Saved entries
Start of Block

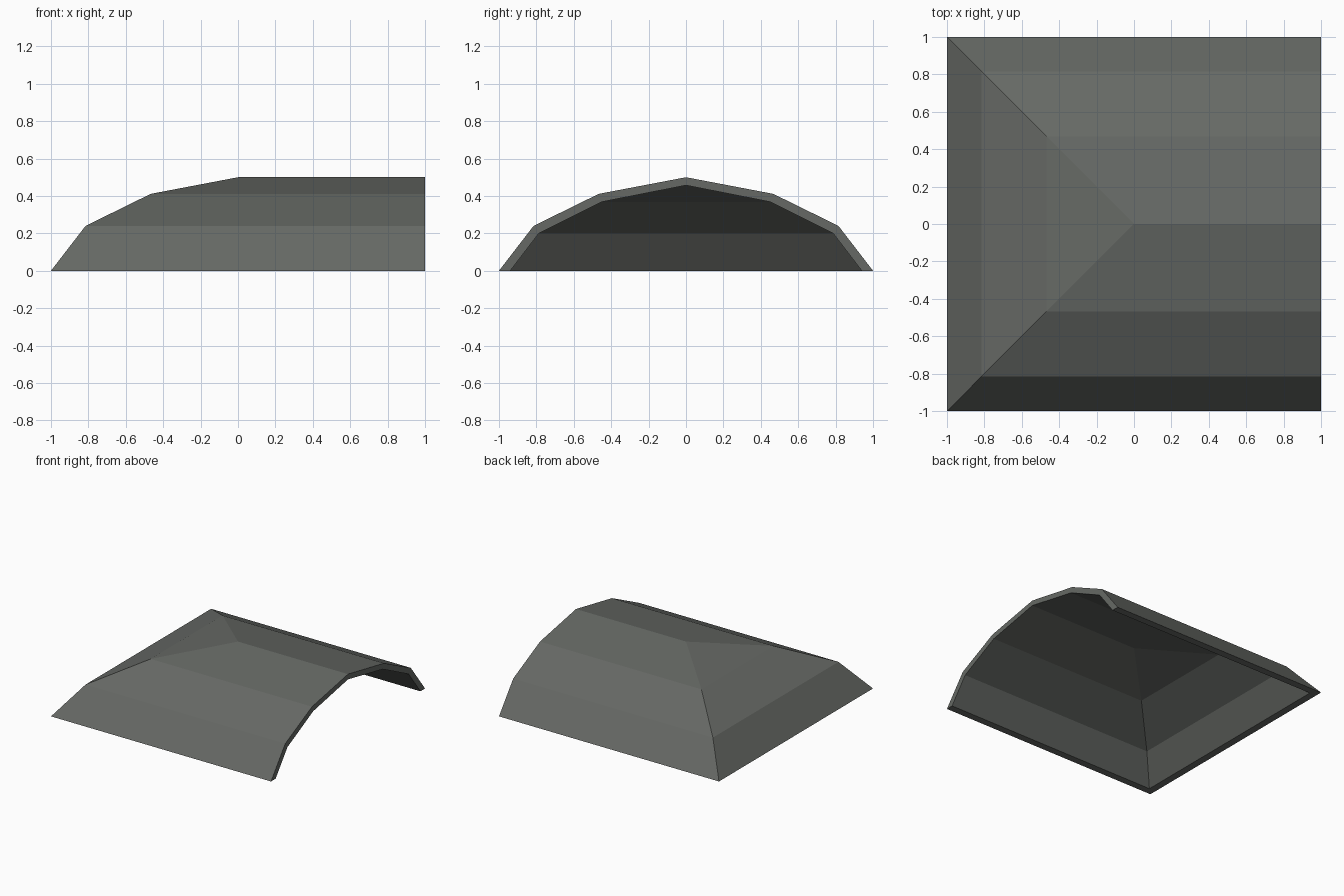
import bpy, bmesh

if "Cube" in bpy.data.objects:
    bpy.data.objects.remove(bpy.data.objects["Cube"])

# half cross-section of the curved roof: (distance from ridge, height)
OUTER = [(1.0, 0.0), (0.815, 0.24), (0.467, 0.411), (0.0, 0.5)]
INNER = [(0.94, 0.0), (0.787, 0.2), (0.452, 0.368), (0.0, 0.457)]

mat = bpy.data.materials.new("grey slate")
mat.diffuse_color = (0.133, 0.141, 0.130, 1)
mat.use_nodes = True
mat.node_tree.nodes["Principled BSDF"].inputs["Base Color"].default_value = mat.diffuse_color

bm = bmesh.new()


def course(d, z):
    """U-shaped row: open right end, mitred hip corners on the left."""
    return [bm.verts.new(p) for p in ((1, -d, z), (-d, -d, z), (-d, d, z), (1, d, z))]


def bridge(a, b):
    for i in range(3):
        bm.faces.new((a[i], a[i + 1], b[i + 1], b[i]))


outer = [course(*p) for p in OUTER]
inner = [course(*p) for p in INNER]

# outer skin, inner skin and bottom rim
for i in range(3):
    bridge(outer[i], outer[i + 1])
    bridge(inner[i + 1], inner[i])
    # cut edge at the open end, both slopes
    for k in (0, 3):
        bm.faces.new((outer[i][k], outer[i + 1][k], inner[i + 1][k], inner[i][k]))
bridge(inner[0], outer[0])

# close the ridge and the hip apex
bmesh.ops.remove_doubles(bm, verts=bm.verts, dist=1e-4)
bmesh.ops.dissolve_degenerate(bm, edges=bm.edges, dist=1e-5)
bmesh.ops.recalc_face_normals(bm, faces=bm.faces)

mesh = bpy.data.meshes.new("hipped_roof_shell")
bm.to_mesh(mesh)
bm.free()
mesh.materials.append(mat)
roof = bpy.data.objects.new("hipped_roof_shell", mesh)
bpy.context.collection.objects.link(roof)
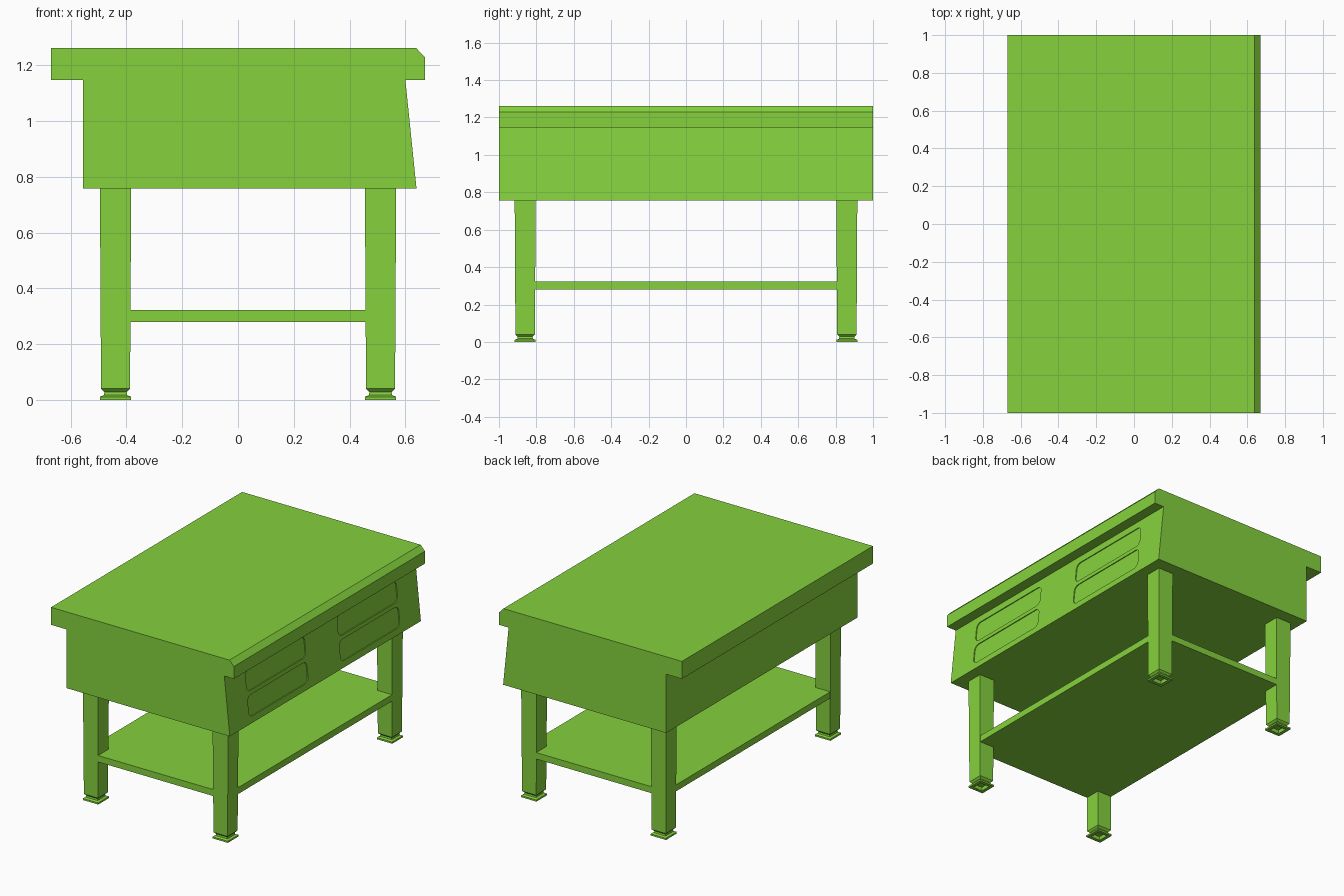
import bpy
import bmesh
import math

if "Cube" in bpy.data.objects:
    bpy.data.objects.remove(bpy.data.objects["Cube"], do_unlink=True)

# Single green paint
GREEN = (0.233, 0.64, 0.047, 1)
paint = bpy.data.materials.new("leaf green paint")
paint.use_nodes = True
paint.diffuse_color = GREEN
paint.node_tree.nodes["Principled BSDF"].inputs["Base Color"].default_value = GREEN


def finish(name, bm):
    bmesh.ops.recalc_face_normals(bm, faces=bm.faces)
    mesh = bpy.data.meshes.new(name)
    bm.to_mesh(mesh)
    bm.free()
    mesh.materials.append(paint)
    obj = bpy.data.objects.new(name, mesh)
    bpy.context.collection.objects.link(obj)
    return obj


def loft(bm, loops):
    """Closed skin through matching loops of points, capped at both ends."""
    rings = [[bm.verts.new(p) for p in loop] for loop in loops]
    n = len(rings[0])
    for a, b in zip(rings, rings[1:]):
        for i in range(n):
            j = (i + 1) % n
            bm.faces.new((a[i], a[j], b[j], b[i]))
    bm.faces.new(rings[0])
    bm.faces.new(rings[-1])


def square(cx, cy, half, z):
    return [(cx + sx * half, cy + sy * half, z)
            for sx, sy in ((-1, -1), (1, -1), (1, 1), (-1, 1))]


# Cabinet: one side profile, with overhanging top and sloping drawer side
BASE, UNDER, TOP = 0.757, 1.146, 1.262
profile = [(-0.555, BASE), (0.64, BASE), (0.6, UNDER), (0.67, UNDER),
           (0.67, 1.228), (0.638, TOP), (-0.67, TOP), (-0.67, UNDER),
           (-0.555, UNDER)]
bm = bmesh.new()
loft(bm, [[(x, y, z) for x, z in profile] for y in (-1, 1)])
cabinet = finish("cabinet_with_top", bm)


# Rounded shallow drawer recesses following the sloping side
def slope_x(z):
    return 0.64 - 0.04 * (z - BASE) / (UNDER - BASE)


def rounded_rect(cy, cz, half_w, half_h, radius, steps=5):
    points = []
    for q, (sy, sz) in enumerate(((1, 1), (-1, 1), (-1, -1), (1, -1))):
        for k in range(steps + 1):
            a = math.pi / 2 * (q + k / steps)
            points.append((cy + sy * (half_w - radius) + radius * math.cos(a),
                           cz + sz * (half_h - radius) + radius * math.sin(a)))
    return points


bm = bmesh.new()
for cy in (-0.48, 0.48):
    for cz in (0.867, 1.03):
        outline = rounded_rect(cy, cz, 0.31, 0.068, 0.035)
        loft(bm, [[(slope_x(z) + d, y, z) for y, z in outline]
                  for d in (-0.006, 0.02)])
cutter = finish("drawer_cutter", bm)
cutter.hide_render = True

cut = cabinet.modifiers.new("drawer_recesses", 'BOOLEAN')
cut.operation = 'DIFFERENCE'
cut.solver = 'EXACT'
cut.object = cutter
bpy.context.view_layer.update()
graph = bpy.context.evaluated_depsgraph_get()
cabinet_mesh = bpy.data.meshes.new_from_object(cabinet.evaluated_get(graph))
cabinet.modifiers.clear()
cabinet.data = cabinet_mesh
bpy.data.objects.remove(cutter, do_unlink=True)

# Legs, each with a necked foot that is hollow underneath
LEFT_X, RIGHT_X, LEG_Y = 0.511, -0.439, 0.86
for side, cx in (("left", LEFT_X), ("right", RIGHT_X)):
    for end, cy in (("front", -LEG_Y), ("back", LEG_Y)):
        bm = bmesh.new()
        loft(bm, [square(cx, cy, 0.052, 0.04), square(cx, cy, 0.056, BASE + 0.002)])
        finish(f"{end}_{side}_leg", bm)

        bm = bmesh.new()
        steps = [(0.034, 0.025), (0.034, 0), (0.056, 0), (0.056, 0.011),
                 (0.042, 0.017), (0.04, 0.028), (0.052, 0.04)]
        loft(bm, [square(cx, cy, half, z) for half, z in steps])
        finish(f"{end}_{side}_foot", bm)

# Lower shelf, flush with the legs
bm = bmesh.new()
half = 0.053
x0, x1, y1 = RIGHT_X - half, LEFT_X + half, LEG_Y + half
loft(bm, [[(x0, -y1, z), (x1, -y1, z), (x1, y1, z), (x0, y1, z)]
          for z in (0.28, 0.323)])
finish("lower_shelf", bm)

End of Block

▶ [Exercise brief]: The preceding entries are to be returned verbatim, with every picture excluded.

▶ [Task answer]:
import bpy, bmesh

if "Cube" in bpy.data.objects:
    bpy.data.objects.remove(bpy.data.objects["Cube"])

# half cross-section of the curved roof: (distance from ridge, height)
OUTER = [(1.0, 0.0), (0.815, 0.24), (0.467, 0.411), (0.0, 0.5)]
INNER = [(0.94, 0.0), (0.787, 0.2), (0.452, 0.368), (0.0, 0.457)]

mat = bpy.data.materials.new("grey slate")
mat.diffuse_color = (0.133, 0.141, 0.130, 1)
mat.use_nodes = True
mat.node_tree.nodes["Principled BSDF"].inputs["Base Color"].default_value = mat.diffuse_color

bm = bmesh.new()


def course(d, z):
    """U-shaped row: open right end, mitred hip corners on the left."""
    return [bm.verts.new(p) for p in ((1, -d, z), (-d, -d, z), (-d, d, z), (1, d, z))]


def bridge(a, b):
    for i in range(3):
        bm.faces.new((a[i], a[i + 1], b[i + 1], b[i]))


outer = [course(*p) for p in OUTER]
inner = [course(*p) for p in INNER]

# outer skin, inner skin and bottom rim
for i in range(3):
    bridge(outer[i], outer[i + 1])
    bridge(inner[i + 1], inner[i])
    # cut edge at the open end, both slopes
    for k in (0, 3):
        bm.faces.new((outer[i][k], outer[i + 1][k], inner[i + 1][k], inner[i][k]))
bridge(inner[0], outer[0])

# close the ridge and the hip apex
bmesh.ops.remove_doubles(bm, verts=bm.verts, dist=1e-4)
bmesh.ops.dissolve_degenerate(bm, edges=bm.edges, dist=1e-5)
bmesh.ops.recalc_face_normals(bm, faces=bm.faces)

mesh = bpy.data.meshes.new("hipped_roof_shell")
bm.to_mesh(mesh)
bm.free()
mesh.materials.append(mat)
roof = bpy.data.objects.new("hipped_roof_shell", mesh)
bpy.context.collection.objects.link(roof)
import bpy
import bmesh
import math

if "Cube" in bpy.data.objects:
    bpy.data.objects.remove(bpy.data.objects["Cube"], do_unlink=True)

# Single green paint
GREEN = (0.233, 0.64, 0.047, 1)
paint = bpy.data.materials.new("leaf green paint")
paint.use_nodes = True
paint.diffuse_color = GREEN
paint.node_tree.nodes["Principled BSDF"].inputs["Base Color"].default_value = GREEN


def finish(name, bm):
    bmesh.ops.recalc_face_normals(bm, faces=bm.faces)
    mesh = bpy.data.meshes.new(name)
    bm.to_mesh(mesh)
    bm.free()
    mesh.materials.append(paint)
    obj = bpy.data.objects.new(name, mesh)
    bpy.context.collection.objects.link(obj)
    return obj


def loft(bm, loops):
    """Closed skin through matching loops of points, capped at both ends."""
    rings = [[bm.verts.new(p) for p in loop] for loop in loops]
    n = len(rings[0])
    for a, b in zip(rings, rings[1:]):
        for i in range(n):
            j = (i + 1) % n
            bm.faces.new((a[i], a[j], b[j], b[i]))
    bm.faces.new(rings[0])
    bm.faces.new(rings[-1])


def square(cx, cy, half, z):
    return [(cx + sx * half, cy + sy * half, z)
            for sx, sy in ((-1, -1), (1, -1), (1, 1), (-1, 1))]


# Cabinet: one side profile, with overhanging top and sloping drawer side
BASE, UNDER, TOP = 0.757, 1.146, 1.262
profile = [(-0.555, BASE), (0.64, BASE), (0.6, UNDER), (0.67, UNDER),
           (0.67, 1.228), (0.638, TOP), (-0.67, TOP), (-0.67, UNDER),
           (-0.555, UNDER)]
bm = bmesh.new()
loft(bm, [[(x, y, z) for x, z in profile] for y in (-1, 1)])
cabinet = finish("cabinet_with_top", bm)


# Rounded shallow drawer recesses following the sloping side
def slope_x(z):
    return 0.64 - 0.04 * (z - BASE) / (UNDER - BASE)


def rounded_rect(cy, cz, half_w, half_h, radius, steps=5):
    points = []
    for q, (sy, sz) in enumerate(((1, 1), (-1, 1), (-1, -1), (1, -1))):
        for k in range(steps + 1):
            a = math.pi / 2 * (q + k / steps)
            points.append((cy + sy * (half_w - radius) + radius * math.cos(a),
                           cz + sz * (half_h - radius) + radius * math.sin(a)))
    return points


bm = bmesh.new()
for cy in (-0.48, 0.48):
    for cz in (0.867, 1.03):
        outline = rounded_rect(cy, cz, 0.31, 0.068, 0.035)
        loft(bm, [[(slope_x(z) + d, y, z) for y, z in outline]
                  for d in (-0.006, 0.02)])
cutter = finish("drawer_cutter", bm)
cutter.hide_render = True

cut = cabinet.modifiers.new("drawer_recesses", 'BOOLEAN')
cut.operation = 'DIFFERENCE'
cut.solver = 'EXACT'
cut.object = cutter
bpy.context.view_layer.update()
graph = bpy.context.evaluated_depsgraph_get()
cabinet_mesh = bpy.data.meshes.new_from_object(cabinet.evaluated_get(graph))
cabinet.modifiers.clear()
cabinet.data = cabinet_mesh
bpy.data.objects.remove(cutter, do_unlink=True)

# Legs, each with a necked foot that is hollow underneath
LEFT_X, RIGHT_X, LEG_Y = 0.511, -0.439, 0.86
for side, cx in (("left", LEFT_X), ("right", RIGHT_X)):
    for end, cy in (("front", -LEG_Y), ("back", LEG_Y)):
        bm = bmesh.new()
        loft(bm, [square(cx, cy, 0.052, 0.04), square(cx, cy, 0.056, BASE + 0.002)])
        finish(f"{end}_{side}_leg", bm)

        bm = bmesh.new()
        steps = [(0.034, 0.025), (0.034, 0), (0.056, 0), (0.056, 0.011),
                 (0.042, 0.017), (0.04, 0.028), (0.052, 0.04)]
        loft(bm, [square(cx, cy, half, z) for half, z in steps])
        finish(f"{end}_{side}_foot", bm)

# Lower shelf, flush with the legs
bm = bmesh.new()
half = 0.053
x0, x1, y1 = RIGHT_X - half, LEFT_X + half, LEG_Y + half
loft(bm, [[(x0, -y1, z), (x1, -y1, z), (x1, y1, z), (x0, y1, z)]
          for z in (0.28, 0.323)])
finish("lower_shelf", bm)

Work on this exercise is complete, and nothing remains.